2. Sherry is a Spanish white wine. While many countries have produced wines labeled as “sherry”, true sherry comes only from the region around the town of Jerez, located in the province of Andalucía, in southern Spain.
3. Palomino is the most important grape variety in the sherry country. All dry sherries are made from palomino, while sweet sherries can be made from moscatel or Pedro Ximénez.
4. In cask, sherry is aged either biologically (with flor) or oxidatively (without flor). The flor is a layer of yeasts that forms on the surface of the wine in barrel, protecting it from oxygen and contributing flavor and character. Sherry aged under flor is a fino (or manzanilla, in the town of Sanlúcar); sherry aged without flor is an oloroso.
5. Sherry is made in a wide and diverse variety of styles. Sherry can be divided into dry wines (fino, manzanilla, amontillado, palo cortado, oloroso) and sweet wines (cream, moscatel, Pedro Ximénez). Dry sherry can be further divided into biologically-aged wines (fino, manzanilla), oxidatively-aged wines (oloroso), and intermediate styles that combine both types of aging (amontillado, palo cortado).
Fino: Sherry aged under flor, which imparts an inimitably saline and complex character to the wine.
Manzanilla: A flor-aged sherry, similar to fino, but matured in the town of Sanlúcar de Barrameda.
Amontillado: A sherry that undergoes two distinct phases of aging: it begins life as a fino or manzanilla, aged under flor, and then continues its aging oxidatively, without flor.
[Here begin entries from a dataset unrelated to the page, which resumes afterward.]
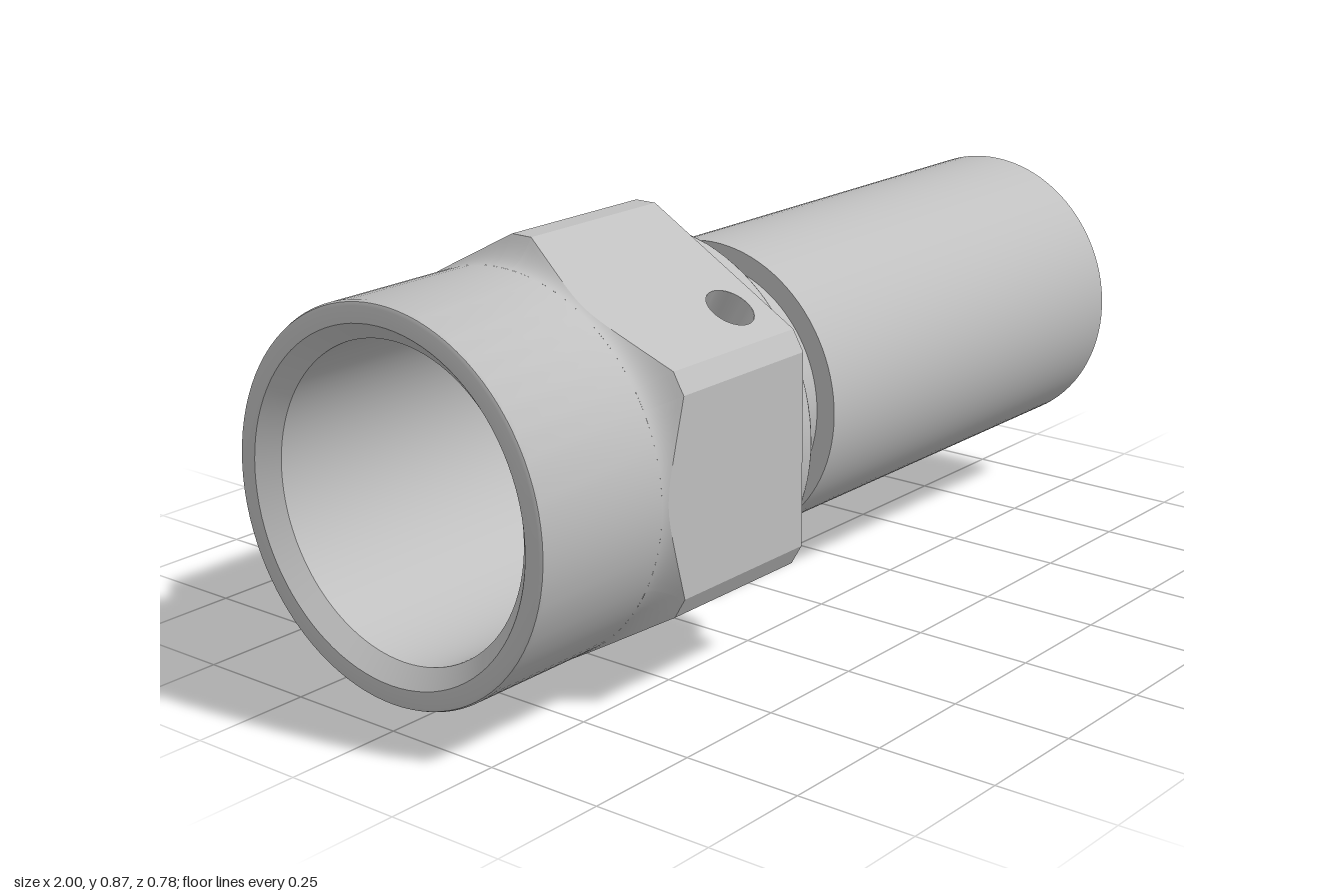
import * as THREE from 'three';
import { toCreasedNormals } from 'three/addons/utils/BufferGeometryUtils.js';

const AXIS_Y = 0.4365;
const SLEEVE_R = 0.387, FLAT_R = 0.39, CORNER_R = 0.4365;
const FLARE_X = -0.68, HEX_END = -0.26;
const C = Math.cos(Math.PI / 6), S = 0.5;
const FLAT_W = (CORNER_R - FLAT_R * C) / S;    // half width of a hex flat
const CORNER_W = (FLAT_R - CORNER_R * C) / S;  // half width of a trimmed corner

const steel = new THREE.MeshStandardMaterial({ color: 0xc0c0c0 });
steel.name = 'steel';

function add(parent, name, geometry) {
  const mesh = new THREE.Mesh(geometry, steel);
  mesh.name = name;
  parent.add(mesh);
  return mesh;
}

// Revolve [radius, x] pairs about the x axis
function turned(profile) {
  const g = new THREE.LatheGeometry(profile.map(([r, x]) => new THREE.Vector2(r, x)), 96);
  return toCreasedNormals(g.rotateZ(-Math.PI / 2), 0.5);
}

// How far the concave flare runs before it reaches radius r
const flareLength = (r) => 0.06 * Math.sqrt((r - SLEEVE_R) / 0.05);

// One long face of the hexagon, with a curved edge where it meets the flare
function sidePlate(d, w, hole) {
  const shape = new THREE.Shape();
  shape.moveTo(HEX_END, -w);
  shape.lineTo(HEX_END, w);
  for (let i = 0; i <= 20; i++) {
    const t = w * (1 - i / 10);
    shape.lineTo(FLARE_X + flareLength(Math.hypot(d, t)), t);
  }
  if (hole) {
    const path = new THREE.Path();
    path.absarc(hole.x, hole.t, hole.r, 0, Math.PI * 2, true);
    shape.holes.push(path);
  }
  return new THREE.ShapeGeometry(shape, 32).translate(0, 0, d);
}

// Turned flare behind one face, ending on that face
function flarePatch(d, w) {
  const g = new THREE.PlaneGeometry(1, 1, 8, 20);
  const p = g.attributes.position;
  for (let i = 0; i < p.count; i++) {
    const u = p.getX(i) + 0.5, t = 2 * w * p.getY(i);
    const end = Math.hypot(d, t);
    const r = SLEEVE_R + (end - SLEEVE_R) * u * u;
    p.setXYZ(i, FLARE_X + flareLength(end) * u, r * t / end, r * d / end);
  }
  g.computeVertexNormals();
  return g;
}

function makeNut() {
  const nut = new THREE.Group();
  nut.name = 'nut';

  // Open sleeve with chamfered bore
  add(nut, 'sleeve', turned([
    [0.28, -0.33], [0.31, -0.36], [0.31, -0.965], [0.345, -1], [0.377, -1],
    [0.384, -0.997], [SLEEVE_R, -0.99], [SLEEVE_R, FLARE_X],
  ]));

  // Rounded collar
  const collar = [[SLEEVE_R, -0.27]];
  for (let i = 0; i <= 10; i++) {
    const a = (i / 10) * Math.PI / 2;
    collar.push([0.332 + 0.055 * Math.cos(a), -0.245 + 0.055 * Math.sin(a)]);
  }
  collar.push([0.28, -0.19]);
  add(nut, 'collar', turned(collar));

  // Six flats alternating with six trimmed corners
  const hole = { x: -0.35, t: -0.102, r: 0.05 };
  const outline = [];
  for (let k = 0; k < 12; k++) {
    const a = k * Math.PI / 6;
    const flat = k % 2 === 0;
    const d = flat ? FLAT_R : CORNER_R, w = flat ? FLAT_W : CORNER_W;
    const drilled = k === 2;
    const side = new THREE.Group();
    side.name = flat ? 'hexFlat' : 'hexCorner';
    side.rotation.x = -a;
    add(side, 'face', sidePlate(d, w, drilled ? hole : null));
    add(side, 'flare', flarePatch(d, w));
    if (drilled) {
      // Blind drilled hole: inward-facing wall and floor
      const depth = 0.07;
      const wall = new THREE.LatheGeometry(
        [new THREE.Vector2(hole.r, 0), new THREE.Vector2(hole.r, -depth), new THREE.Vector2(0, -depth)], 32);
      add(side, 'drilledHole', toCreasedNormals(wall.rotateX(Math.PI / 2), 0.5))
        .position.set(hole.x, hole.t, d);
    }
    nut.add(side);
    if (flat) {
      for (const t of [-w, w]) {
        outline.push(new THREE.Vector2(
          d * Math.cos(a) - t * Math.sin(a), d * Math.sin(a) + t * Math.cos(a)));
      }
    }
  }

  // End face around the collar
  const end = new THREE.Shape(outline);
  const ring = new THREE.Path();
  ring.absarc(0, 0, 0.37, 0, Math.PI * 2, true);
  end.holes.push(ring);
  add(nut, 'hexEnd', new THREE.ShapeGeometry(end, 48).rotateY(Math.PI / 2).translate(HEX_END, 0, 0));
  return nut;
}

export function createModel() {
  const model = new THREE.Group();
  model.name = 'hoseFitting';
  const fitting = new THREE.Group();
  fitting.name = 'fitting';
  fitting.position.y = AXIS_Y;
  model.add(fitting);

  fitting.add(makeNut());

  // Stepped neck leading out of the nut
  add(fitting, 'neck', turned([
    [0.157, -0.42], [0.22, -0.42], [0.287, -0.3], [0.287, -0.12], [0.27, -0.12], [0.27, -0.05],
  ]));

  // Outer ferrule with tapered inside and closed floor
  add(fitting, 'ferrule', turned([
    [0.27, -0.05], [0.313, -0.05], [0.313, 1], [0.287, 1], [0.26, 0.15], [0.2, 0.15],
  ]));

  // Inner hose tail with through bore
  add(fitting, 'hoseTail', turned([
    [0.205, 0.15], [0.19, 1], [0.157, 1], [0.157, -0.42],
  ]));

  return model;
}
Palo Cortado: Another intermediate style, like amontillado, that typically combines characteristics of both biological and oxidative aging. It’s said to combine the finesse of an amontillado with the body of an oloroso.
Oloroso: A sherry aged entirely oxidatively, without flor.
Cream: A moderately sweet sherry, usually a blend of oloroso and Pedro Ximénez.
Moscatel: A sweet sherry made from the moscatel grape, with a characteristically floral aroma.
Pedro Ximénez: The sweetest style of sherry, from grapes that are partially dried in the sun before pressing.
6. Sherry is made in a solera system. The solera is a complex process that blends wines from many different vintage together, over a long period of time. Thus, the age of any given sherry is an estimated average rather than a precise figure.
7. Sherry is an aged wine. Even the youngest finos and manzanillas average two or three years of age, and most are aged even longer. The average age of many of the finest amontillados, olorosos and palos cortados can be measured in decades.
8. Sherry is best enjoyed with food. No wine in the world is more versatile than sherry when it comes to food pairing. Sherry can thrive alongside foods and flavors that kill many other wines.
9. Serve sherry in a white wine glass. While sherry is traditionally associated with a small, narrow glass called the copita, it is much better in a standard white wine glass, which allows it to express its full range of aromas and flavors. Finos and manzanillas should be served chilled.
10. Once opened, drink sherry quickly. Fino and manzanilla should be drunk within a few days of opening. Amontillado, palo cortado and oloroso should be drunk within a couple of weeks, although some can last longer. Pedro Ximénez can keep for months if properly stoppered.
Text: Julia Weinberg
10 Things to Know About Sherry Primer: Copyright Peter Liem, 2013